[Start of Attachment]
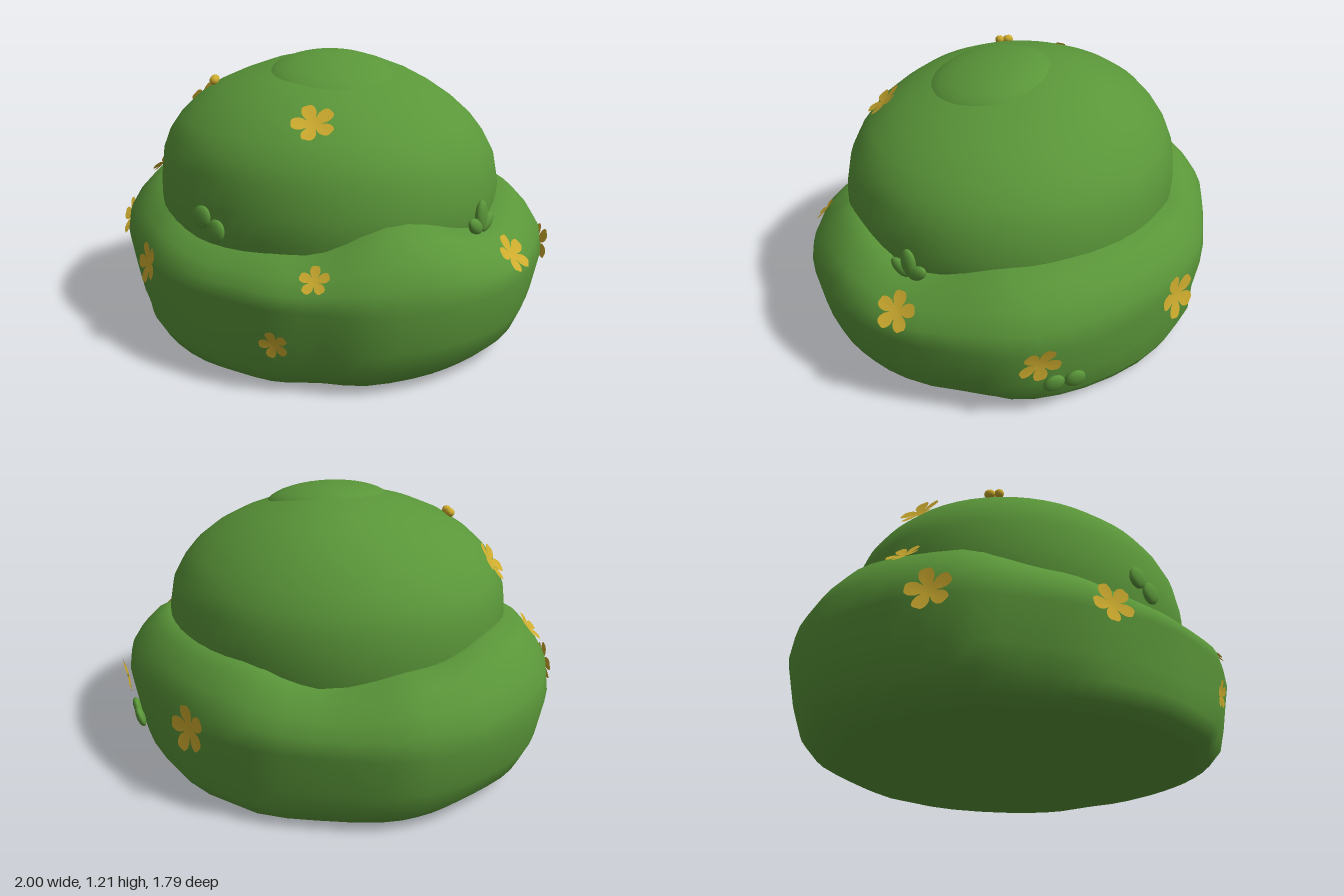
import * as THREE from 'three';

const green = new THREE.MeshStandardMaterial({ color: 0x5a9639 });
green.name = 'leafGreen';
const yellow = new THREE.MeshStandardMaterial({ color: 0xcdab2e, side: THREE.DoubleSide });
yellow.name = 'flowerYellow';

const SEG = 56;

// Smooth skin over closed rings; point(ring, t) returns [x, y, z], t in 0..1
function loft(rings, point) {
  const pos = [], idx = [];
  for (let i = 0; i < rings; i++) {
    for (let j = 0; j < SEG; j++) {
      pos.push(...point(i, j / SEG));
      if (i === rings - 1) continue;
      const a = i * SEG + j, b = i * SEG + (j + 1) % SEG;
      idx.push(a, a + SEG, b, b, a + SEG, b + SEG);
    }
  }
  const g = new THREE.BufferGeometry();
  g.setAttribute('position', new THREE.Float32BufferAttribute(pos, 3));
  g.setIndex(idx);
  g.computeVertexNormals();
  return g;
}

// Plan outline of the lower mound (x, z)
const outline = new THREE.CatmullRomCurve3([
  [0.97, 0], [0.95, 0.22], [0.88, 0.42], [0.73, 0.63], [0.55, 0.75], [0.4, 0.83], [0.2, 0.87], [0, 0.89],
  [-0.25, 0.85], [-0.42, 0.79], [-0.6, 0.7], [-0.79, 0.57], [-0.93, 0.35], [-1, 0.1], [-1, -0.1],
  [-0.94, -0.33], [-0.83, -0.5], [-0.7, -0.63], [-0.4, -0.77], [-0.1, -0.86], [0.22, -0.83],
  [0.55, -0.7], [0.78, -0.52], [0.9, -0.3],
].map(([x, z]) => new THREE.Vector3(x, 0, z)), true);

// Height of the wavy rim every 30 degrees, starting at +x
const rim = [0.56, 0.65, 0.54, 0.53, 0.59, 0.66, 0.7, 0.64, 0.57, 0.64, 0.65, 0.64];
function rimHeight(t) {
  const f = t * rim.length, i = Math.floor(f), k = f - i;
  const s = k * k * (3 - 2 * k);
  return rim[i % rim.length] * (1 - s) + rim[(i + 1) % rim.length] * s;
}

// Lower mound: [height, scale] below the belly, [share of rim height, scale] above it
const lower = [[0, 0.78], [0.025, 0.855], [0.09, 0.925], [0.19, 0.97], [0.36, 1]];
const upper = [[0.33, 0.985], [0.6, 0.935], [0.85, 0.865], [1, 0.79], [0.93, 0.7]];
function moundPoint(i, t) {
  const p = outline.getPoint(t);
  const a = Math.atan2(p.z, p.x);
  const angle = (a / (2 * Math.PI) + 1) % 1;
  let y, s;
  if (i < lower.length) {
    [y, s] = lower[i];
    s += 0.09 * Math.sin(a) ** 2 * Math.max(0, 1 - y / 0.19);
    // shallow folds near the foot
    s -= 0.02 * Math.max(0, Math.cos(5 * a + 1.6)) ** 4 * (1 - y / 0.36);
  } else {
    const [k, scale] = upper[i - lower.length];
    y = 0.36 + (rimHeight(angle) - 0.36) * k;
    s = scale;
  }
  return [p.x * s, y, p.z * s];
}

// Dome rings: y, left, right, back, front
const domeRings = [
  [0.42, -0.74, 0.74, -0.66, 0.74], [0.56, -0.765, 0.765, -0.68, 0.765], [0.66, -0.775, 0.77, -0.685, 0.76],
  [0.78, -0.765, 0.745, -0.67, 0.74], [0.86, -0.735, 0.7, -0.635, 0.705], [0.93, -0.685, 0.64, -0.59, 0.655],
  [1.0, -0.615, 0.55, -0.525, 0.575], [1.06, -0.52, 0.44, -0.455, 0.49], [1.11, -0.41, 0.32, -0.375, 0.38],
  [1.155, -0.29, 0.17, -0.27, 0.23], [1.175, -0.18, 0.06, -0.16, 0.1], [1.18, -0.061, -0.059, -0.031, -0.029],
];
function domePoint(i, t) {
  const [y, l, r, b, f] = domeRings[i], a = t * Math.PI * 2;
  return [(l + r) / 2 + (r - l) / 2 * Math.cos(a), y, (b + f) / 2 + (f - b) / 2 * Math.sin(a)];
}

// Five-petalled blossom, slightly cupped, facing +z
function flowerGeometry(R) {
  const pts = [];
  for (let i = 0; i < 80; i++) {
    const a = i / 80 * Math.PI * 2;
    const c = Math.abs(Math.cos(2.5 * a));
    const r = R * (0.3 + 0.72 * Math.pow(c, 0.6) - 0.07 * Math.pow(c, 14));
    pts.push(new THREE.Vector2(r * Math.sin(a), r * Math.cos(a)));
  }
  const g = new THREE.ShapeGeometry(new THREE.Shape(pts));
  const p = g.attributes.position;
  for (let i = 0; i < p.count; i++) p.setZ(i, 0.15 * Math.hypot(p.getX(i), p.getY(i)));
  g.computeVertexNormals();
  return g;
}

export function createModel() {
  const group = new THREE.Group();
  const add = (parent, name, geo, mat) => {
    const m = new THREE.Mesh(geo, mat);
    m.name = name;
    parent.add(m);
    return m;
  };

  // Bush body
  const mound = add(group, 'lowerMound', loft(lower.length + upper.length, moundPoint), green);
  const dome = add(group, 'upperDome', loft(domeRings.length, domePoint), green);
  add(group, 'underside', loft(2, (i, t) => {
    const [x, , z] = moundPoint(0, t);
    return i ? [x, 0, z] : [x * 0.001, 0, z * 0.001];
  }), green);
  const crown = add(group, 'crown', new THREE.SphereGeometry(1, 40, 20), green);
  crown.scale.set(0.285, 0.1, 0.285);
  crown.position.set(0.075, 1.095, 0.1);
  crown.rotation.set(0.14, 0, -0.14);

  // Seat an object on the surface nearest a given point, its +z along the surface normal
  const ray = new THREE.Raycaster();
  const core = new THREE.Vector3(0, 0.35, 0);
  function seat(obj, [x, y, z], lift, spin) {
    const dir = new THREE.Vector3(x, y, z).sub(core).normalize();
    ray.set(core.clone().addScaledVector(dir, 3), dir.clone().negate());
    const hit = ray.intersectObjects([mound, dome])[0];
    const n = hit ? hit.face.normal : dir;
    const at = hit ? hit.point : new THREE.Vector3(x, y, z);
    obj.position.copy(at).addScaledVector(n, lift);
    obj.lookAt(obj.position.clone().add(n));
    obj.rotateZ(spin);
  }

  // Flowers: position, radius, spin
  [
    [[-0.28, 0.38, 0.85], 0.09, 0.5], [[-0.85, 0.37, 0.5], 0.095, 0.2], [[0.53, 0.47, 0.72], 0.062, 0.1],
    [[0.41, 0.22, 0.82], 0.062, 0.3], [[0.32, 1.0, 0.49], 0.092, 0.4], [[-0.68, 0.92, 0.18], 0.095, 0.2],
    [[-0.87, 0.61, 0.32], 0.075, 0.6], [[0.14, 0.37, -0.86], 0.105, 0.3], [[0.75, 0.33, -0.55], 0.092, 0.7],
    [[0.96, 0.47, -0.01], 0.088, 0],
  ].forEach(([p, r, spin], i) => seat(add(group, 'flower' + (i + 1), flowerGeometry(r), yellow), p, 0.012, spin));

  // Leaf or petal lobes fanned out from a common base, in the XY plane
  function lobes(name, mat, list) {
    const g = new THREE.Group();
    g.name = name;
    group.add(g);
    for (const [angle, length, width] of list) {
      const m = add(g, 'lobe', new THREE.SphereGeometry(1, 16, 12), mat);
      m.scale.set(width, length / 2, 0.02);
      m.position.set(-Math.sin(angle) * length / 2, Math.cos(angle) * length / 2, 0);
      m.rotation.z = angle;
    }
    return g;
  }

  // Half-open bud on the dome
  seat(lobes('flowerBud', yellow, [[1.2, 0.05, 0.022], [-1.0, 0.04, 0.022]]), [-0.41, 1.05, 0.34], 0.015, 0);

  // Leaf pairs and upright sprout
  const pair = [[1.3, 0.09, 0.05], [-1.7, 0.09, 0.05]];
  seat(lobes('frontLeaves', green, pair), [0.01, 0.6, 0.78], 0.01, -0.3);
  seat(lobes('backLeaves', green, pair), [0.64, 0.19, -0.6], 0.015, 0.2);
  const sprout = lobes('sprout', green, [[0, 0.13, 0.035], [0.95, 0.1, 0.03], [-0.95, 0.1, 0.03]]);
  sprout.position.set(0.8, 0.55, 0.02);
  sprout.rotation.set(0, Math.PI / 2, 0);

  return group;
}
[End of Attachment]
** What you are asked to do **
Please output exactly the lines between the one holding "const at = hit" and the one holding "m.scale.set(width, length / 2, 0.02);" in the records above, inclusive, and nothing more.

** Response below **
    const at = hit ? hit.point : new THREE.Vector3(x, y, z);
    obj.position.copy(at).addScaledVector(n, lift);
    obj.lookAt(obj.position.clone().add(n));
    obj.rotateZ(spin);
  }

  // Flowers: position, radius, spin
  [
    [[-0.28, 0.38, 0.85], 0.09, 0.5], [[-0.85, 0.37, 0.5], 0.095, 0.2], [[0.53, 0.47, 0.72], 0.062, 0.1],
    [[0.41, 0.22, 0.82], 0.062, 0.3], [[0.32, 1.0, 0.49], 0.092, 0.4], [[-0.68, 0.92, 0.18], 0.095, 0.2],
    [[-0.87, 0.61, 0.32], 0.075, 0.6], [[0.14, 0.37, -0.86], 0.105, 0.3], [[0.75, 0.33, -0.55], 0.092, 0.7],
    [[0.96, 0.47, -0.01], 0.088, 0],
  ].forEach(([p, r, spin], i) => seat(add(group, 'flower' + (i + 1), flowerGeometry(r), yellow), p, 0.012, spin));

  // Leaf or petal lobes fanned out from a common base, in the XY plane
  function lobes(name, mat, list) {
    const g = new THREE.Group();
    g.name = name;
    group.add(g);
    for (const [angle, length, width] of list) {
      const m = add(g, 'lobe', new THREE.SphereGeometry(1, 16, 12), mat);
      m.scale.set(width, length / 2, 0.02);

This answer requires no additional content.